### TASK BRIEF
Check each line of the material. Copy those containing "finish".

BEGIN DATASET CONTENT

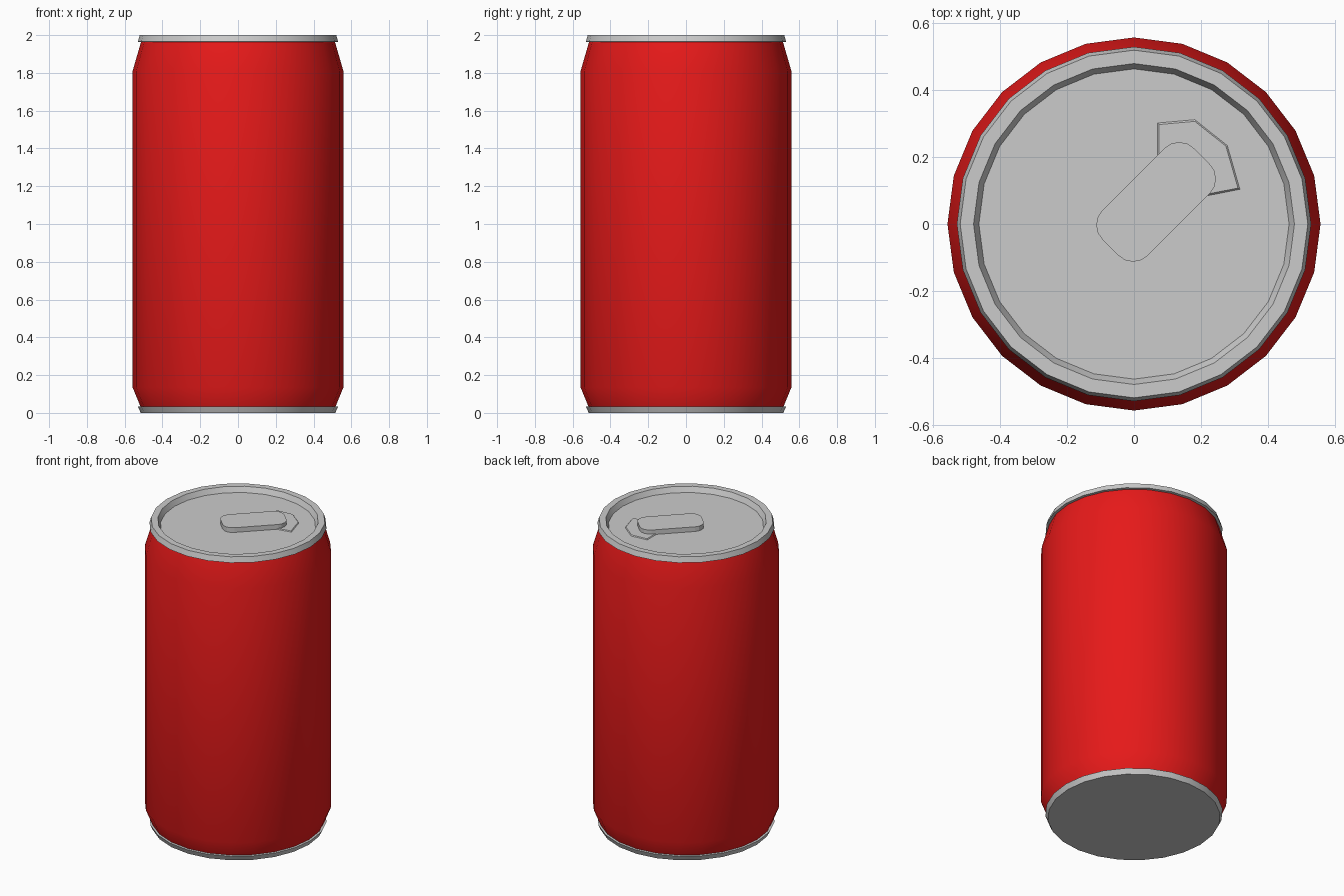
import bpy, bmesh, math

if "Cube" in bpy.data.objects:
    bpy.data.objects.remove(bpy.data.objects["Cube"])

SIDES = 24


def finish(name, bm, color=None, smooth=True):
    bmesh.ops.recalc_face_normals(bm, faces=bm.faces)
    mesh = bpy.data.meshes.new(name)
    bm.to_mesh(mesh)
    bm.free()
    obj = bpy.data.objects.new(name, mesh)
    bpy.context.collection.objects.link(obj)
    if color:
        mat = bpy.data.materials.new(name + "_paint")
        mat.diffuse_color = color
        mat.use_nodes = True
        mat.node_tree.nodes["Principled BSDF"].inputs["Base Color"].default_value = mat.diffuse_color
        mesh.materials.append(mat)
    if smooth:
        bpy.ops.object.select_all(action='DESELECT')
        obj.select_set(True)
        bpy.context.view_layer.objects.active = obj
        bpy.ops.object.shade_smooth_by_angle(angle=math.radians(30))
    return obj


def lathe(name, profile, color=None, cap_first=False, cap_last=False):
    """Turn a list of (radius, z) into a ring surface."""
    bm = bmesh.new()
    rings = [[bm.verts.new((r * math.cos(math.tau * i / SIDES),
                            r * math.sin(math.tau * i / SIDES), z))
              for i in range(SIDES)] for r, z in profile]
    for a, b in zip(rings, rings[1:]):
        for i in range(SIDES):
            j = (i + 1) % SIDES
            bm.faces.new((a[i], a[j], b[j], b[i]))
    if cap_first:
        bm.faces.new(rings[0])
    if cap_last:
        bm.faces.new(rings[-1])
    return finish(name, bm, color)


def plate(name, layers):
    """Closed slab from matching outlines given as (points, z)."""
    bm = bmesh.new()
    loops = [[bm.verts.new((x, y, z)) for x, y in pts] for pts, z in layers]
    n = len(loops[0])
    for a, b in zip(loops, loops[1:]):
        for i in range(n):
            j = (i + 1) % n
            bm.faces.new((a[i], a[j], b[j], b[i]))
    bm.faces.new(loops[0])
    bm.faces.new(loops[-1])
    return finish(name, bm, smooth=False)


# Painted body with tapered shoulder and foot
lathe("can_body", [(0.515, 0.03), (0.558, 0.135), (0.558, 1.81), (0.513, 1.965)],
      color=(0.8, 0.01, 0.01, 1))

# Bottom rim and flat base
lathe("can_base", [(0.515, 0.0), (0.53, 0.033), (0.51, 0.035)], cap_first=True)

# Top rim with recessed lid
lathe("can_lid", [(0.51, 1.963), (0.53, 1.965), (0.52, 2.0), (0.48, 2.0),
                  (0.464, 1.966)], cap_last=True)

# Pull tab: rounded bar lying on the diagonal
u0, u1, half, rad = -0.10, 0.287, 0.096, 0.062
c = math.sqrt(0.5)
tab = []
for k, (cu, cv) in enumerate([(u1 - rad, half - rad), (u0 + rad, half - rad),
                              (u0 + rad, rad - half), (u1 - rad, rad - half)]):
    for s in range(5):
        a = math.radians(90 * k + 22.5 * s)
        u, v = cu + rad * math.cos(a), cv + rad * math.sin(a)
        tab.append((c * (u - v), c * (u + v)))
plate("pull_tab", [(tab, 1.966), (tab, 1.997)])

# Mouth panel partly under the tab
outer = [(0.07, 0.14), (0.15, 0.07), (0.318, 0.103), (0.28, 0.235),
         (0.182, 0.313), (0.07, 0.303)]
mx = sum(p[0] for p in outer) / 6
my = sum(p[1] for p in outer) / 6
inner = [(mx + (x - mx) * 0.95, my + (y - my) * 0.95) for x, y in outer]
plate("mouth_panel", [(outer, 1.965), (inner, 1.971)])
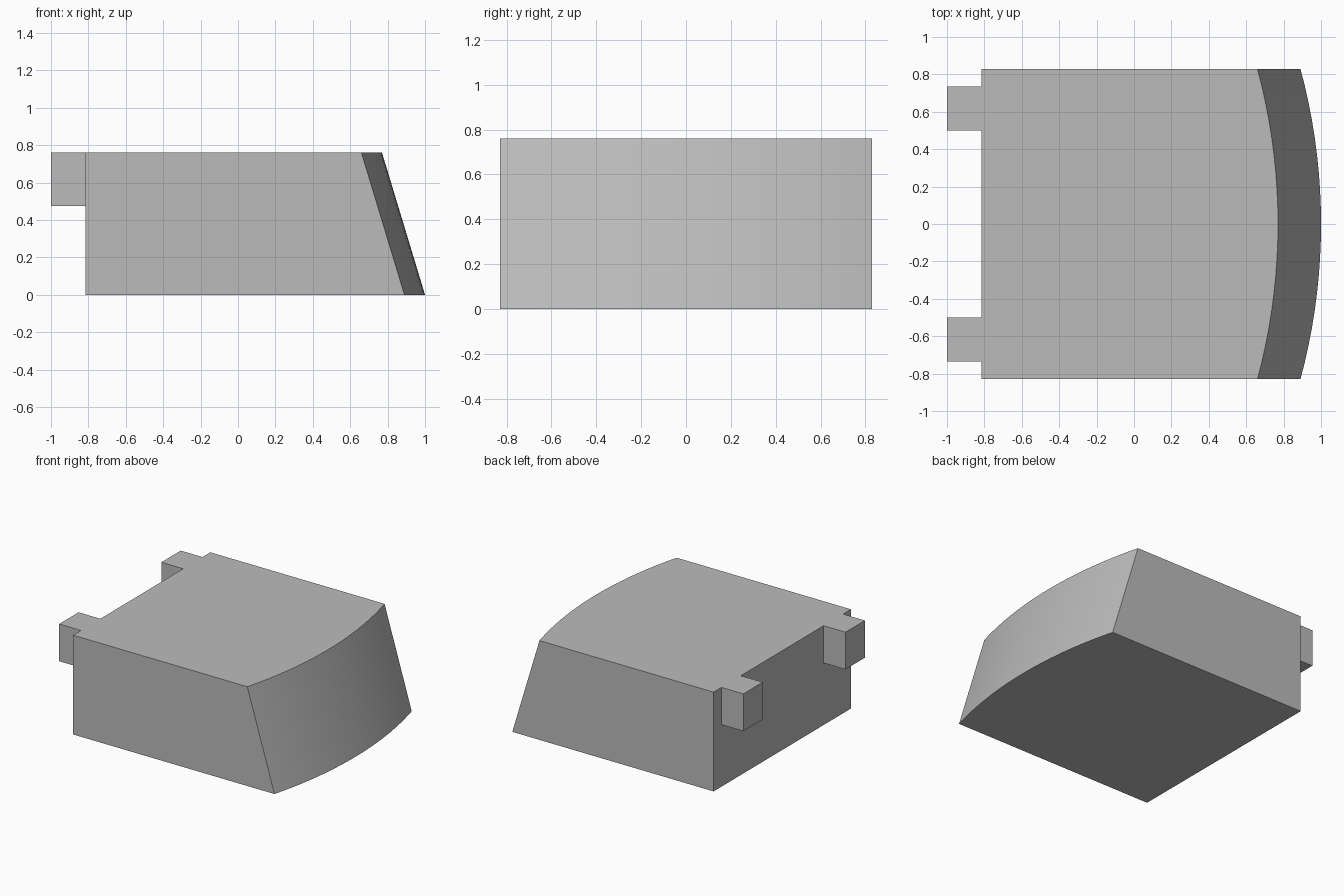
import bpy, bmesh, math

cube = bpy.data.objects.get("Cube")
if cube:
    bpy.data.objects.remove(cube, do_unlink=True)

HALF_WIDTH, HEIGHT, BACK = 0.83, 0.76, -0.815
SAG, SLOPE, SEGMENTS = 0.11, 0.23, 18

grey = bpy.data.materials.new("plain grey")
grey.use_nodes = True
colour = (0.5, 0.5, 0.5, 1)
grey.diffuse_color = colour
grey.node_tree.nodes["Principled BSDF"].inputs["Base Color"].default_value = colour


def outline(front):
    """Plan outline: straight back and sides, shallow arc at the curved end."""
    radius = (HALF_WIDTH ** 2 + SAG ** 2) / (2 * SAG)
    sweep = math.asin(HALF_WIDTH / radius)
    points = [(BACK, HALF_WIDTH), (BACK, -HALF_WIDTH)]
    for i in range(SEGMENTS + 1):
        a = sweep * (2 * i / SEGMENTS - 1)
        points.append((front - radius * (1 - math.cos(a)), radius * math.sin(a)))
    return points


def prism(name, bottom, top, z0, z1):
    bm = bmesh.new()
    low = [bm.verts.new((x, y, z0)) for x, y in bottom]
    high = [bm.verts.new((x, y, z1)) for x, y in top]
    bm.faces.new(low[::-1])
    bm.faces.new(high)
    n = len(low)
    for i in range(n):
        j = (i + 1) % n
        bm.faces.new((low[i], low[j], high[j], high[i]))
    bmesh.ops.recalc_face_normals(bm, faces=bm.faces)
    mesh = bpy.data.meshes.new(name)
    bm.to_mesh(mesh)
    bm.free()
    mesh.materials.append(grey)
    obj = bpy.data.objects.new(name, mesh)
    bpy.context.collection.objects.link(obj)
    return obj


# Main block with a sloping, bowed end
body = prism("body", outline(1.0), outline(1.0 - SLOPE), 0, HEIGHT)
bpy.ops.object.select_all(action="DESELECT")
body.select_set(True)
bpy.context.view_layer.objects.active = body
bpy.ops.object.shade_smooth_by_angle(angle=math.radians(20))

# Two square lugs, flush with the top
for name, y in (("front_lug", -0.618), ("back_lug", 0.618)):
    plan = [(-1, y - 0.117), (BACK, y - 0.117), (BACK, y + 0.117), (-1, y + 0.117)]
    prism(name, plan, plan, 0.475, HEIGHT)
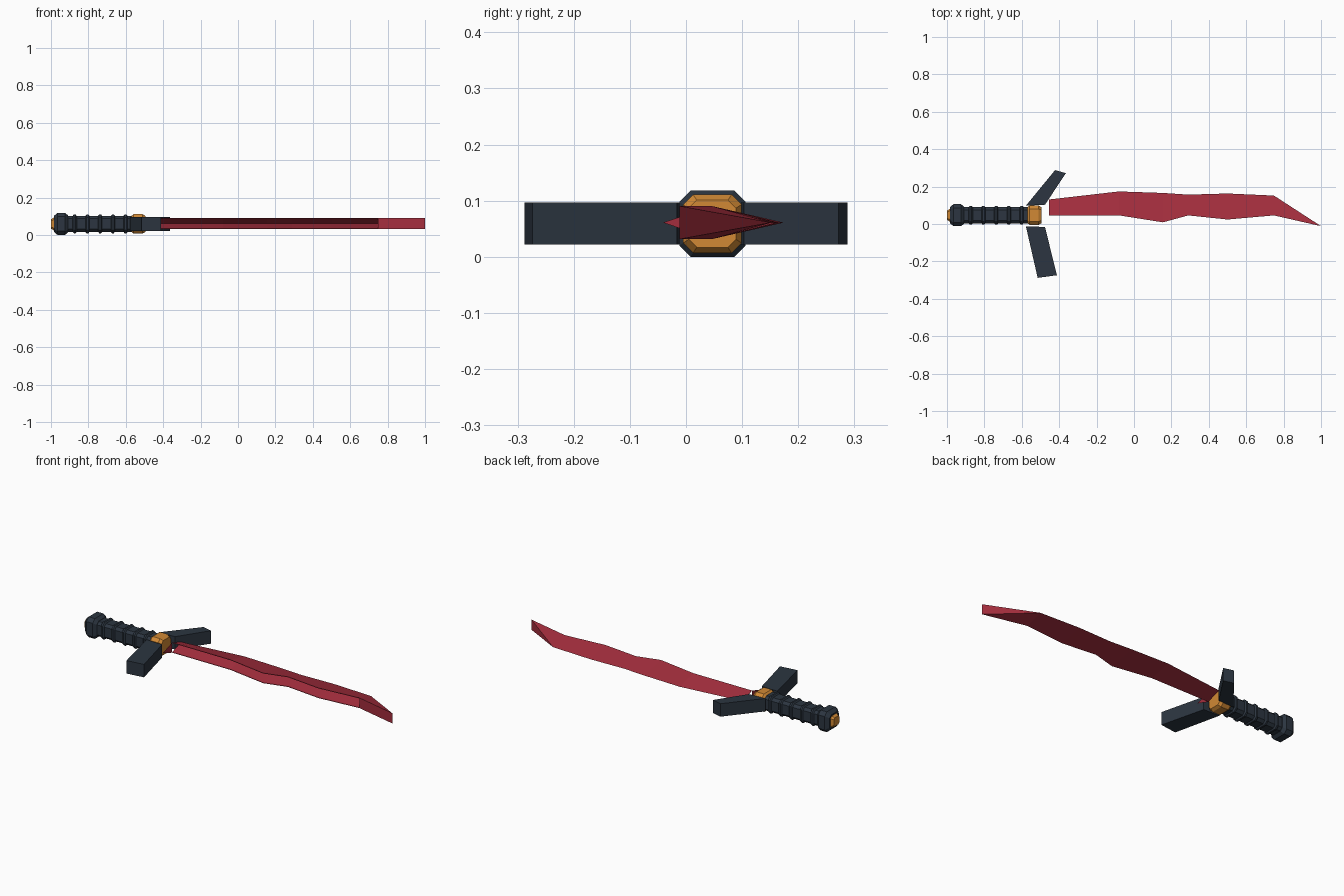
import bpy, bmesh

if "Cube" in bpy.data.objects:
    bpy.data.objects.remove(bpy.data.objects["Cube"])

CY, CZ = 0.047, 0.059      # axis of the handle
BZ, BH = 0.061, 0.0295     # blade mid height and half thickness


def material(name, rgb):
    m = bpy.data.materials.new(name)
    m.diffuse_color = (*rgb, 1)
    m.use_nodes = True
    m.node_tree.nodes["Principled BSDF"].inputs["Base Color"].default_value = m.diffuse_color
    return m


DARK = material("dark steel", (0.025, 0.036, 0.052))
GOLD = material("gold", (0.64, 0.25, 0.035))
RED = material("crimson", (0.37, 0.027, 0.047))


def finish(name, bm, mat):
    me = bpy.data.meshes.new(name)
    bm.to_mesh(me)
    bm.free()
    me.materials.append(mat)
    ob = bpy.data.objects.new(name, me)
    bpy.context.collection.objects.link(ob)
    return ob


def loft(bm, rings, cap=True):
    """Skin a list of closed point rings."""
    vs = [[bm.verts.new(p) for p in r] for r in rings]
    n = len(vs[0])
    for a, b in zip(vs, vs[1:]):
        for i in range(n):
            j = (i + 1) % n
            bm.faces.new((a[i], a[j], b[j], b[i]))
    if cap:
        bm.faces.new(vs[0])
        bm.faces.new(vs[-1])
    bmesh.ops.recalc_face_normals(bm, faces=bm.faces[:])


def octagon(x, h, chamfer=0.34):
    k = h * (1 - chamfer)
    pts = [(h, -k), (h, k), (k, h), (-k, h), (-h, k), (-h, -k), (-k, -h), (k, -h)]
    return [(x, CY + y, CZ + z) for y, z in pts]


def turned(name, profile, mat):
    """Eight-sided part along x from (x, half width) pairs."""
    bm = bmesh.new()
    loft(bm, [octagon(x, h) for x, h in profile])
    return finish(name, bm, mat)


# Handle: pommel, its gold cap, grip with raised bands, gold collar
turned("pommel", [(-0.985, 0.042), (-0.965, 0.059), (-0.925, 0.059), (-0.908, 0.045)], DARK)
turned("pommel_cap", [(-1.0, 0.025), (-0.98, 0.037), (-0.97, 0.037)], GOLD)
turned("grip", [(-0.915, 0.043), (-0.56, 0.043)], DARK)
for i in range(5):
    x = -0.873 + i * 0.068
    turned(f"grip_band_{i + 1}", [(x - 0.011, 0.043), (x - 0.005, 0.05),
                                  (x + 0.005, 0.05), (x + 0.011, 0.043)], DARK)
turned("collar", [(-0.57, 0.042), (-0.558, 0.052), (-0.51, 0.052), (-0.494, 0.042)], GOLD)

# Guard arms: slanted flat bars
arms = {
    "guard_arm_back": [(-0.578, 0.098), (-0.422, 0.288), (-0.364, 0.272), (-0.476, 0.103)],
    "guard_arm_front": [(-0.578, -0.012), (-0.476, -0.016), (-0.412, -0.274), (-0.515, -0.288)],
}
for name, outline in arms.items():
    bm = bmesh.new()
    loft(bm, [[(x, y, z) for x, y in outline] for z in (0.022, 0.097)])
    finish(name, bm, DARK)

# Blade: wedge with a deep hollow along its thick side (x, spine y, edge y)
stations = [(-0.455, 0.046, 0.131), (-0.08, 0.046, 0.174), (0.155, 0.009, 0.166),
            (0.29, 0.046, 0.157), (0.5, 0.024, 0.163), (0.748, 0.046, 0.152)]
rings = []
for x, s, e in stations:
    apex, lip = e - 0.1 * (e - s), BH * 0.9
    rings.append([(x, s, BZ + BH), (x, e, BZ), (x, s, BZ - BH),
                  (x, s, BZ - lip), (x, apex, BZ), (x, s, BZ + lip)])
bm = bmesh.new()
loft(bm, rings)
finish("blade", bm, RED)

# Blade tip: ends in an upright edge
x, s, e = stations[-1]
bm = bmesh.new()
A, B, E, T, U = [bm.verts.new(p) for p in (
    (x, s, BZ + BH), (x, s, BZ - BH), (x, e, BZ),
    (1.0, -0.0115, BZ + BH), (1.0, -0.0115, BZ - BH))]
for f in ((A, B, U, T), (A, E, T), (B, U, E), (E, T, U)):
    bm.faces.new(f)
finish("blade_tip", bm, RED)

# Flat heel plate at the blade root
bm = bmesh.new()
x, s, _ = stations[0]
bm.faces.new([bm.verts.new(p) for p in (
    (x, s, BZ + BH), (x, -0.041, BZ), (x, s, BZ - BH))])
finish("blade_heel", bm, RED)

END DATASET CONTENT

### EXPECTED ANSWER
def finish(name, bm, color=None, smooth=True):
    return finish(name, bm, color)
    return finish(name, bm, smooth=False)
def finish(name, bm, mat):
    return finish(name, bm, mat)
    finish(name, bm, DARK)
finish("blade", bm, RED)
finish("blade_tip", bm, RED)
finish("blade_heel", bm, RED)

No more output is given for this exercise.